Working with the Student Immigration Service to improve the student experience around applying for visas
We’re in the middle of a project to enhance the digital experience for students using the Student Immigration Service. In this post, I recap how we’re running the project and what we learned in the discovery phase.
The Student Immigration Service (SIS) helps international students get their visas to study at the University. They also help students with any immigration matters that come up during their studies.
The UK immigration process is very complex and bureaucratic. As such, it can be a confusing and intimidating experience for students, many of whom will be moving country for the first time and for whom English is not their first language.
Since January, we’ve been working with the Service on a project to enhance their website content and enquiry channelling related to the most central part of the immigration process: applying for a Student visa.
Goals of the project
Our goals of the project are to:
- improve the digital experience of prospective and current students using the Service
- encourage greater levels of self-service, reducing unnecessary enquiries
These goals are connected. By improving the content on the SIS website, student will be able to find the answers to their questions, and therefore reduce the number of enquiries the SIS team have to deal with.
Agile scrum methodology
We’re following agile scrum methodology for this project. This means we work in sprints, 2- to 3-week bursts of work where we focus on delivering an agreed set of tasks.
Working in sprints means that we can:
- prioritise working on the most important issues students face first
- release new content and features as frequently as it is pragmatic to do so
- regularly reflect on our ways of working and improve them for future sprints
Double Diamond design process
Alongside agile scrum methodology, we are following the Double Diamond design process. This process structures how we go about designing new content.
The process goes through 4 stages:
- discover what is happening in the problem space
- define what the main problems are
- develop solutions to fixing those problems
- deliver the solutions that work best
As such, for the start of the immigration project, we did some discovery into what was happening with students who apply for visa.
Our discovery work (sprints 1 and 2)
To find out about the Student visa process, we did the following activities:
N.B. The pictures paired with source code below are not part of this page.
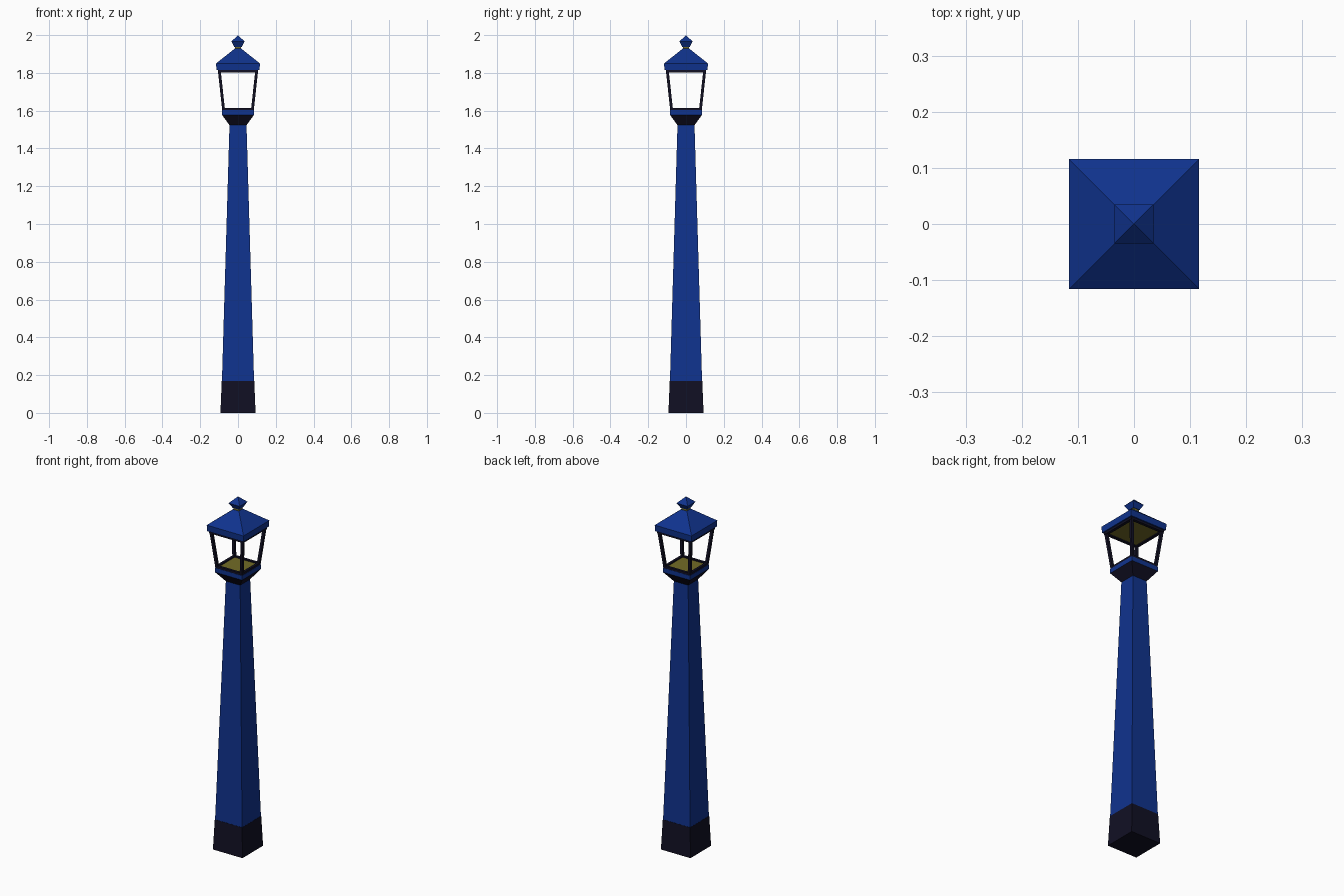
import bpy, bmesh

if "Cube" in bpy.data.objects:
    bpy.data.objects.remove(bpy.data.objects["Cube"])


def material(name, colour):
    m = bpy.data.materials.new(name)
    m.diffuse_color = (*colour, 1.0)
    m.use_nodes = True
    m.node_tree.nodes["Principled BSDF"].inputs["Base Color"].default_value = m.diffuse_color
    return m


BLUE = material("deep_blue", (0.005, 0.033, 0.270))
DARK = material("near_black", (0.0055, 0.005, 0.017))
OLIVE = material("dull_brass", (0.17, 0.15, 0.02))

CORNERS = [(-1, -1), (1, -1), (1, 1), (-1, 1)]


def make_object(name, bm, mat):
    bmesh.ops.recalc_face_normals(bm, faces=bm.faces)
    mesh = bpy.data.meshes.new(name)
    bm.to_mesh(mesh)
    bm.free()
    mesh.materials.append(mat)
    obj = bpy.data.objects.new(name, mesh)
    bpy.context.collection.objects.link(obj)
    return obj


def square_ring(bm, half, z, cx=0.0, cy=0.0):
    return [bm.verts.new((cx + sx * half, cy + sy * half, z)) for sx, sy in CORNERS]


def bridge(bm, lower, upper):
    for i in range(4):
        j = (i + 1) % 4
        bm.faces.new((lower[i], lower[j], upper[j], upper[i]))


def square_loft(name, sections, mat):
    """Stack of square sections (half width, height); a zero width makes a point."""
    bm = bmesh.new()
    rings = [square_ring(bm, h, z) for h, z in sections]
    for lower, upper in zip(rings, rings[1:]):
        bridge(bm, lower, upper)
    bm.faces.new(rings[0])
    bm.faces.new(rings[-1])
    bmesh.ops.remove_doubles(bm, verts=bm.verts, dist=1e-5)
    return make_object(name, bm, mat)


def square_frame(name, outer, inner, z0, z1, mat):
    """Hollow square rail."""
    bm = bmesh.new()
    loops = [square_ring(bm, h, z)
             for h, z in ((outer, z0), (outer, z1), (inner, z1), (inner, z0))]
    for i in range(4):
        bridge(bm, loops[i], loops[(i + 1) % 4])
    return make_object(name, bm, mat)


# Tapered column on a dark foot
square_loft("foot", [(0.093, 0.0), (0.086, 0.17)], DARK)
square_loft("column", [(0.085, 0.17), (0.045, 1.525)], BLUE)

# Flared collar and lantern tray
square_loft("collar", [(0.045, 1.523), (0.085, 1.578)], DARK)
square_loft("tray_band", [(0.085, 1.578), (0.085, 1.603)], BLUE)
square_loft("lantern_floor", [(0.072, 1.603), (0.072, 1.608)], OLIVE)

# Open lantern cage
square_frame("lower_rail", 0.084, 0.070, 1.603, 1.615, DARK)
square_frame("upper_rail", 0.107, 0.091, 1.803, 1.815, DARK)
POST = 0.0075
for n, (sx, sy) in enumerate(CORNERS):
    bm = bmesh.new()
    low, high = 0.084 - POST, 0.1065 - POST
    a = square_ring(bm, POST, 1.605, sx * low, sy * low)
    b = square_ring(bm, POST, 1.813, sx * high, sy * high)
    bridge(bm, a, b)
    bm.faces.new(a)
    bm.faces.new(b)
    make_object(f"corner_post_{n + 1}", bm, DARK)

# Ceiling, roof and finial
square_loft("lantern_ceiling", [(0.093, 1.809), (0.093, 1.815)], OLIVE)
square_loft("roof", [(0.114, 1.815), (0.116, 1.85), (0.018, 1.928)], BLUE)
square_loft("finial_neck", [(0.017, 1.926), (0.017, 1.942)], OLIVE)
square_loft("finial", [(0.02, 1.938), (0.035, 1.966), (0.0, 2.0)], BLUE)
- Interviews: We conducted 13 interviews in total with a mix of staff from the Student Immigration Service, the International Recruitment team, the Enquiry Management team and students who had applied for visas to study at Edinburgh.
- Enquiry analysis: We reviewed the stats and trends from email and webform enquiries to the Service for one year.
- Website analytics: We reviewed the most viewed content on the website and used a site crawl tool to assess the quality of the content.
What we learned
What we learned in the discovery phase set the direction for the rest of the project.
The issues to prioritise in the project
While we knew we were going to focus on visa application process content, the research helped us prioritise the content areas we would work on first. Specifically, we wanted to tackle areas that generated the most enquiries or we could see caused the most confusion for students.
For this project, the number 1 prioritised area was the process around getting a Confirmation of Acceptance for Studies (CAS). This is a reference number students need to be able to apply for a visa.
It repeatedly came up in our research that students were looking to know:
- how long it takes to apply for a CAS
- when they can apply for a CAS
- once they apply, when they will receive their CAS
Turning the issues into a backlog of work
CAS, along with other areas we saw come across strongly in the research, formed the basis of a backlog of content topics to work through in the development sprints.
I will be covering our work in these areas in future posts.
How we could work better
At the end of our discovery phase, we had our first sprint retrospective. These sessions allow the team to share:
- what we thought went well in the sprint
- what we thought could be improved
- ideas for how to improve future sprints
As this was our only discovery sprint of the project, many of our lessons learned will help with future discovery work in other projects.
However, we did get some useful takeaways in the overall running of the project, such as how we best use our project management tool at our daily check-in meetings and a desire to schedule in-person collaborative work.
My team and I will be sharing more on how our development sprints went and our ways of working in our future posts.